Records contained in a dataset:
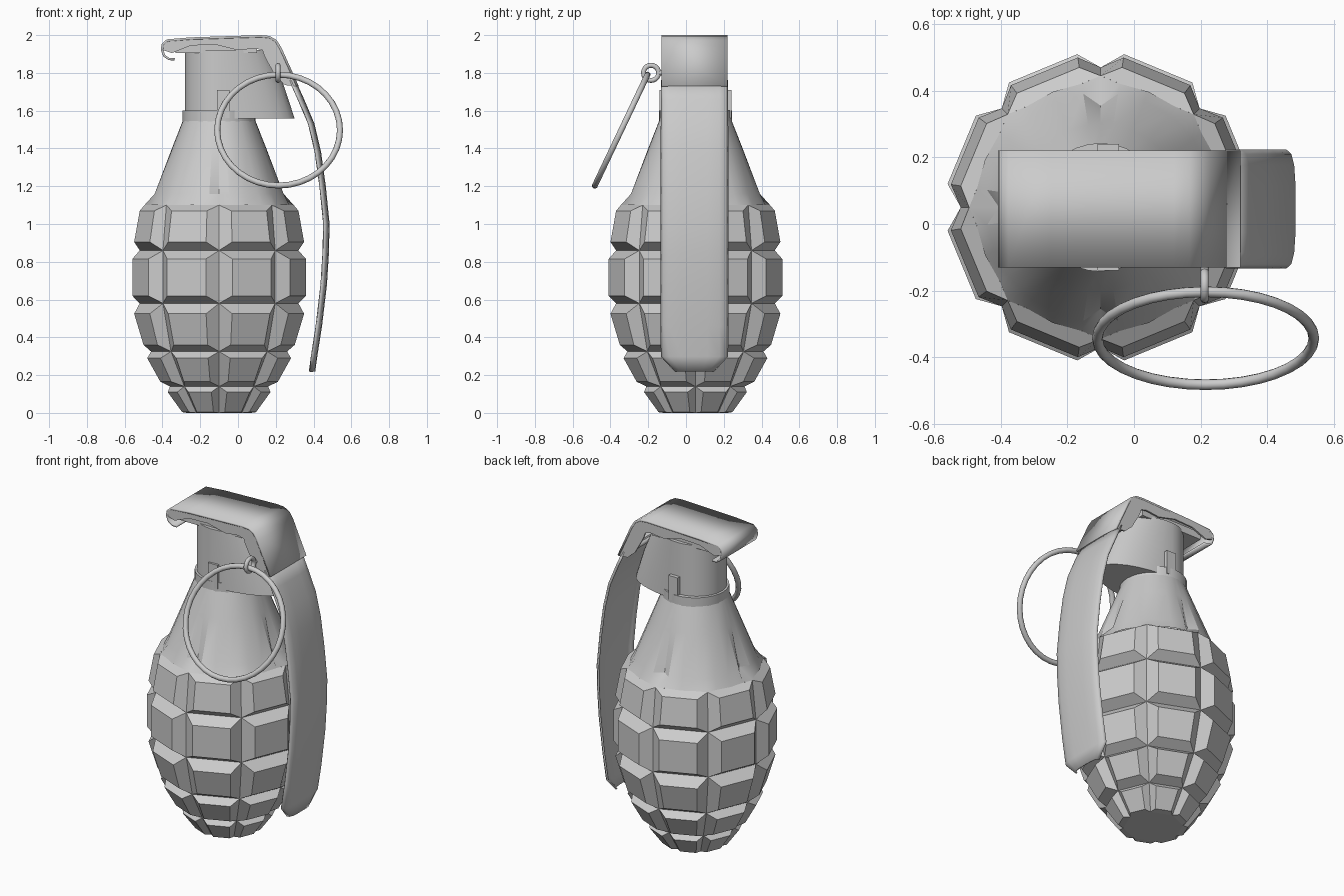
import bpy, bmesh, math
from math import cos, sin, radians, pi
from mathutils import Vector

if "Cube" in bpy.data.objects:
    bpy.data.objects.remove(bpy.data.objects["Cube"])

CX, CY = -0.10, 0.05      # axis of the body
LY0, LY1 = -0.13, 0.22    # lever edges
LM, LH = 0.045, 0.175     # lever middle and half width


def make(name, verts, faces, smooth=None, thickness=0):
    me = bpy.data.meshes.new(name)
    me.from_pydata([tuple(v) for v in verts], [], faces)
    bm = bmesh.new()
    bm.from_mesh(me)
    bmesh.ops.remove_doubles(bm, verts=bm.verts, dist=0.0005)
    bmesh.ops.recalc_face_normals(bm, faces=bm.faces)
    bm.to_mesh(me)
    bm.free()
    ob = bpy.data.objects.new(name, me)
    bpy.context.collection.objects.link(ob)
    if thickness:
        m = ob.modifiers.new("thickness", 'SOLIDIFY')
        m.thickness = thickness
        m.offset = 0
    if smooth:
        smooth_ob(ob, smooth)
    return ob


def smooth_ob(ob, angle):
    bpy.ops.object.select_all(action='DESELECT')
    ob.select_set(True)
    bpy.context.view_layer.objects.active = ob
    bpy.ops.object.shade_smooth_by_angle(angle=radians(angle))


def polar(r, deg, z):
    return (CX + r * cos(radians(deg)), CY + r * sin(radians(deg)), z)


def loft(name, rings, caps=True, smooth=None):
    n = len(rings[0])
    verts = [v for ring in rings for v in ring]
    faces = [(i * n + j, i * n + (j + 1) % n, (i + 1) * n + (j + 1) % n, (i + 1) * n + j)
             for i in range(len(rings) - 1) for j in range(n)]
    if caps:
        faces += [tuple(range(n)), tuple(range(len(verts) - n, len(verts)))]
    return make(name, verts, faces, smooth)


# Segmented body: 5 rows of 8 bevelled blocks between grooves (z, radius)
grooves = [(1.10, .395), (.86, .42), (.58, .42), (.325, .36), (.14, .26), (0, .17)]
rows = [((1.07, .425), (.905, .455)), ((.815, .465), (.62, .465)), ((.525, .455), (.36, .405)),
        ((.29, .385), (.165, .315)), ((.11, .275), (.004, .198))]
verts, faces = [], []
for k in range(8):
    a = 45 * k
    for i, (top, bot) in enumerate(rows):
        b = len(verts)
        (z0, r0), (z1, r1) = grooves[i], grooves[i + 1]
        verts += [polar(r0, a, z0), polar(r0, a + 45, z0), polar(r1, a + 45, z1), polar(r1, a, z1)]
        verts += [polar(top[1], a + 8.7, top[0]), polar(top[1], a + 36.3, top[0]),
                  polar(bot[1], a + 36.3, bot[0]), polar(bot[1], a + 8.7, bot[0])]
        faces.append((b + 4, b + 5, b + 6, b + 7))
        faces += [(b + j, b + (j + 1) % 4, b + 4 + (j + 1) % 4, b + 4 + j) for j in range(4)]
b = len(verts)
verts += [polar(.17, 45 * k, 0) for k in range(8)]
faces.append(tuple(range(b, b + 8)))
make("body_blocks", verts, faces)

# Tapered shoulder with four V notches
rings = []
for z, r, rn, re in [(1.10, .3756, .395, .395), (1.16, .345, .305, .345),
                     (1.40, .25, .25, .25), (1.56, .187, .187, .187)]:
    ring = []
    for k in range(8):
        a = 45 * k
        ring.append(polar(rn if k % 2 == 0 else re, a, z))
        ring += [polar(r, a + d, z) for d in (8.7, 22.5, 36.3)]
    rings.append(ring)
loft("shoulder", rings, caps=False, smooth=30)

# Collar and fuze head (stretched toward the lever)
N = 32
loft("collar", [[polar(.193, 360 * j / N, z) for j in range(N)] for z in (1.54, 1.60)], smooth=40)


def head_ring(z, reach):
    pts = []
    for j in range(N):
        t = 2 * pi * j / N
        pts.append((CX + (reach if cos(t) > 0 else .18) * cos(t), LM + .173 * sin(t), z))
    return pts


loft("fuze_head", [head_ring(1.558, .40), head_ring(1.74, .34), head_ring(1.92, .26)], smooth=40)


def box(name, x0, x1, y0, y1, z0, z1):
    loft(name, [[(x0, y0, z), (x1, y0, z), (x1, y1, z), (x0, y1, z)] for z in (z0, z1)])


box("fuze_tabs", -.11, -.045, CY - .19, CY + .19, 1.56, 1.71)
box("fuze_top", -.33, .10, LM - .15, LM + .15, 1.905, 1.95)

# Safety lever: top plate with a curled end and a sloped front
curl = [(-.335, 1.872), (-.365, 1.873), (-.39, 1.89), (-.402, 1.92), (-.40, 1.95), (-.375, 1.972)]
plate = curl + [(-.25, 1.982), (.12, 1.994), (.165, 1.99), (.20, 1.97), (.225, 1.93), (.315, 1.73)]
verts, faces = [], []
for x, z in plate:
    verts += [(x, LY0, z), (x, LY1, z)]
faces = [(2 * i, 2 * i + 1, 2 * i + 3, 2 * i + 2) for i in range(len(plate) - 1)]
make("lever_top", verts, faces, smooth=35, thickness=.012)

# Side flanges of the lever: outer edge paired with the wavy inner edge
outer = [(-.40, 1.95), (-.375, 1.972), (-.25, 1.982), (-.12, 1.986), (0, 1.99), (.12, 1.994),
         (.165, 1.99), (.20, 1.97), (.225, 1.93), (.27, 1.83), (.315, 1.73)]
inner = [(-.395, 1.92), (-.35, 1.905), (-.25, 1.945), (-.12, 1.95), (0, 1.92), (.09, 1.93),
         (.13, 1.92), (.14, 1.89), (.155, 1.86), (.20, 1.78), (.25, 1.735)]
for side, y in (("front", LY0 + .005), ("back", LY1 - .005)):
    n = len(outer)
    verts = [(x, y, z) for x, z in outer + inner]
    make("lever_flange_" + side, verts,
         [(i, i + 1, n + i + 1, n + i) for i in range(n - 1)], thickness=.01)

# Long curved grip with rounded cross-section and chamfered tip (x, z, half width)
grip = [(.30, 1.76, LH), (.345, 1.66, LH), (.40, 1.53, LH), (.435, 1.38, LH), (.46, 1.2, LH),
        (.48, 1.0, LH), (.476, .84, LH), (.466, .68, LH), (.44, .46, LH), (.415, .30, LH),
        (.404, .22, .10)]
across = [(-1, .026), (-.93, .012), (-.75, .004), (-.4, 0), (.4, 0), (.75, .004), (.93, .012), (1, .026)]
m = len(across)
verts = [(x - d, LM + s * w, z) for x, z, w in grip for s, d in across]
faces = [(i * m + j, i * m + j + 1, (i + 1) * m + j + 1, (i + 1) * m + j)
         for i in range(len(grip) - 1) for j in range(m - 1)]
make("lever_grip", verts, faces, smooth=40, thickness=.01)


# Pull ring, pin eyelet and pin
def torus(name, loc, rot, R, r, seg):
    bpy.ops.mesh.primitive_torus_add(location=loc, rotation=rot, major_radius=R, minor_radius=r,
                                     major_segments=seg, minor_segments=10)
    bpy.context.object.name = name
    smooth_ob(bpy.context.object, 50)


torus("pull_ring", (.215, -.343, 1.497), (radians(64.6), 0, 0), .325, .016, 36)
torus("pin_eyelet", (.212, -.185, 1.80), (0, pi / 2, 0), .04, .013, 20)
bpy.ops.mesh.primitive_cylinder_add(vertices=12, radius=.013, depth=.35,
                                    location=(.212, .035, 1.80), rotation=(pi / 2, 0, 0))
bpy.context.object.name = "safety_pin"
smooth_ob(bpy.context.object, 40)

* Problem to work on *
The output should consist of the records above, reproduced exactly, without pictures.

* Response to this task *
import bpy, bmesh, math
from math import cos, sin, radians, pi
from mathutils import Vector

if "Cube" in bpy.data.objects:
    bpy.data.objects.remove(bpy.data.objects["Cube"])

CX, CY = -0.10, 0.05      # axis of the body
LY0, LY1 = -0.13, 0.22    # lever edges
LM, LH = 0.045, 0.175     # lever middle and half width


def make(name, verts, faces, smooth=None, thickness=0):
    me = bpy.data.meshes.new(name)
    me.from_pydata([tuple(v) for v in verts], [], faces)
    bm = bmesh.new()
    bm.from_mesh(me)
    bmesh.ops.remove_doubles(bm, verts=bm.verts, dist=0.0005)
    bmesh.ops.recalc_face_normals(bm, faces=bm.faces)
    bm.to_mesh(me)
    bm.free()
    ob = bpy.data.objects.new(name, me)
    bpy.context.collection.objects.link(ob)
    if thickness:
        m = ob.modifiers.new("thickness", 'SOLIDIFY')
        m.thickness = thickness
        m.offset = 0
    if smooth:
        smooth_ob(ob, smooth)
    return ob


def smooth_ob(ob, angle):
    bpy.ops.object.select_all(action='DESELECT')
    ob.select_set(True)
    bpy.context.view_layer.objects.active = ob
    bpy.ops.object.shade_smooth_by_angle(angle=radians(angle))


def polar(r, deg, z):
    return (CX + r * cos(radians(deg)), CY + r * sin(radians(deg)), z)


def loft(name, rings, caps=True, smooth=None):
    n = len(rings[0])
    verts = [v for ring in rings for v in ring]
    faces = [(i * n + j, i * n + (j + 1) % n, (i + 1) * n + (j + 1) % n, (i + 1) * n + j)
             for i in range(len(rings) - 1) for j in range(n)]
    if caps:
        faces += [tuple(range(n)), tuple(range(len(verts) - n, len(verts)))]
    return make(name, verts, faces, smooth)


# Segmented body: 5 rows of 8 bevelled blocks between grooves (z, radius)
grooves = [(1.10, .395), (.86, .42), (.58, .42), (.325, .36), (.14, .26), (0, .17)]
rows = [((1.07, .425), (.905, .455)), ((.815, .465), (.62, .465)), ((.525, .455), (.36, .405)),
        ((.29, .385), (.165, .315)), ((.11, .275), (.004, .198))]
verts, faces = [], []
for k in range(8):
    a = 45 * k
    for i, (top, bot) in enumerate(rows):
        b = len(verts)
        (z0, r0), (z1, r1) = grooves[i], grooves[i + 1]
        verts += [polar(r0, a, z0), polar(r0, a + 45, z0), polar(r1, a + 45, z1), polar(r1, a, z1)]
        verts += [polar(top[1], a + 8.7, top[0]), polar(top[1], a + 36.3, top[0]),
                  polar(bot[1], a + 36.3, bot[0]), polar(bot[1], a + 8.7, bot[0])]
        faces.append((b + 4, b + 5, b + 6, b + 7))
        faces += [(b + j, b + (j + 1) % 4, b + 4 + (j + 1) % 4, b + 4 + j) for j in range(4)]
b = len(verts)
verts += [polar(.17, 45 * k, 0) for k in range(8)]
faces.append(tuple(range(b, b + 8)))
make("body_blocks", verts, faces)

# Tapered shoulder with four V notches
rings = []
for z, r, rn, re in [(1.10, .3756, .395, .395), (1.16, .345, .305, .345),
                     (1.40, .25, .25, .25), (1.56, .187, .187, .187)]:
    ring = []
    for k in range(8):
        a = 45 * k
        ring.append(polar(rn if k % 2 == 0 else re, a, z))
        ring += [polar(r, a + d, z) for d in (8.7, 22.5, 36.3)]
    rings.append(ring)
loft("shoulder", rings, caps=False, smooth=30)

# Collar and fuze head (stretched toward the lever)
N = 32
loft("collar", [[polar(.193, 360 * j / N, z) for j in range(N)] for z in (1.54, 1.60)], smooth=40)


def head_ring(z, reach):
    pts = []
    for j in range(N):
        t = 2 * pi * j / N
        pts.append((CX + (reach if cos(t) > 0 else .18) * cos(t), LM + .173 * sin(t), z))
    return pts


loft("fuze_head", [head_ring(1.558, .40), head_ring(1.74, .34), head_ring(1.92, .26)], smooth=40)


def box(name, x0, x1, y0, y1, z0, z1):
    loft(name, [[(x0, y0, z), (x1, y0, z), (x1, y1, z), (x0, y1, z)] for z in (z0, z1)])


box("fuze_tabs", -.11, -.045, CY - .19, CY + .19, 1.56, 1.71)
box("fuze_top", -.33, .10, LM - .15, LM + .15, 1.905, 1.95)

# Safety lever: top plate with a curled end and a sloped front
curl = [(-.335, 1.872), (-.365, 1.873), (-.39, 1.89), (-.402, 1.92), (-.40, 1.95), (-.375, 1.972)]
plate = curl + [(-.25, 1.982), (.12, 1.994), (.165, 1.99), (.20, 1.97), (.225, 1.93), (.315, 1.73)]
verts, faces = [], []
for x, z in plate:
    verts += [(x, LY0, z), (x, LY1, z)]
faces = [(2 * i, 2 * i + 1, 2 * i + 3, 2 * i + 2) for i in range(len(plate) - 1)]
make("lever_top", verts, faces, smooth=35, thickness=.012)

# Side flanges of the lever: outer edge paired with the wavy inner edge
outer = [(-.40, 1.95), (-.375, 1.972), (-.25, 1.982), (-.12, 1.986), (0, 1.99), (.12, 1.994),
         (.165, 1.99), (.20, 1.97), (.225, 1.93), (.27, 1.83), (.315, 1.73)]
inner = [(-.395, 1.92), (-.35, 1.905), (-.25, 1.945), (-.12, 1.95), (0, 1.92), (.09, 1.93),
         (.13, 1.92), (.14, 1.89), (.155, 1.86), (.20, 1.78), (.25, 1.735)]
for side, y in (("front", LY0 + .005), ("back", LY1 - .005)):
    n = len(outer)
    verts = [(x, y, z) for x, z in outer + inner]
    make("lever_flange_" + side, verts,
         [(i, i + 1, n + i + 1, n + i) for i in range(n - 1)], thickness=.01)

# Long curved grip with rounded cross-section and chamfered tip (x, z, half width)
grip = [(.30, 1.76, LH), (.345, 1.66, LH), (.40, 1.53, LH), (.435, 1.38, LH), (.46, 1.2, LH),
        (.48, 1.0, LH), (.476, .84, LH), (.466, .68, LH), (.44, .46, LH), (.415, .30, LH),
        (.404, .22, .10)]
across = [(-1, .026), (-.93, .012), (-.75, .004), (-.4, 0), (.4, 0), (.75, .004), (.93, .012), (1, .026)]
m = len(across)
verts = [(x - d, LM + s * w, z) for x, z, w in grip for s, d in across]
faces = [(i * m + j, i * m + j + 1, (i + 1) * m + j + 1, (i + 1) * m + j)
         for i in range(len(grip) - 1) for j in range(m - 1)]
make("lever_grip", verts, faces, smooth=40, thickness=.01)


# Pull ring, pin eyelet and pin
def torus(name, loc, rot, R, r, seg):
    bpy.ops.mesh.primitive_torus_add(location=loc, rotation=rot, major_radius=R, minor_radius=r,
                                     major_segments=seg, minor_segments=10)
    bpy.context.object.name = name
    smooth_ob(bpy.context.object, 50)


torus("pull_ring", (.215, -.343, 1.497), (radians(64.6), 0, 0), .325, .016, 36)
torus("pin_eyelet", (.212, -.185, 1.80), (0, pi / 2, 0), .04, .013, 20)
bpy.ops.mesh.primitive_cylinder_add(vertices=12, radius=.013, depth=.35,
                                    location=(.212, .035, 1.80), rotation=(pi / 2, 0, 0))
bpy.context.object.name = "safety_pin"
smooth_ob(bpy.context.object, 40)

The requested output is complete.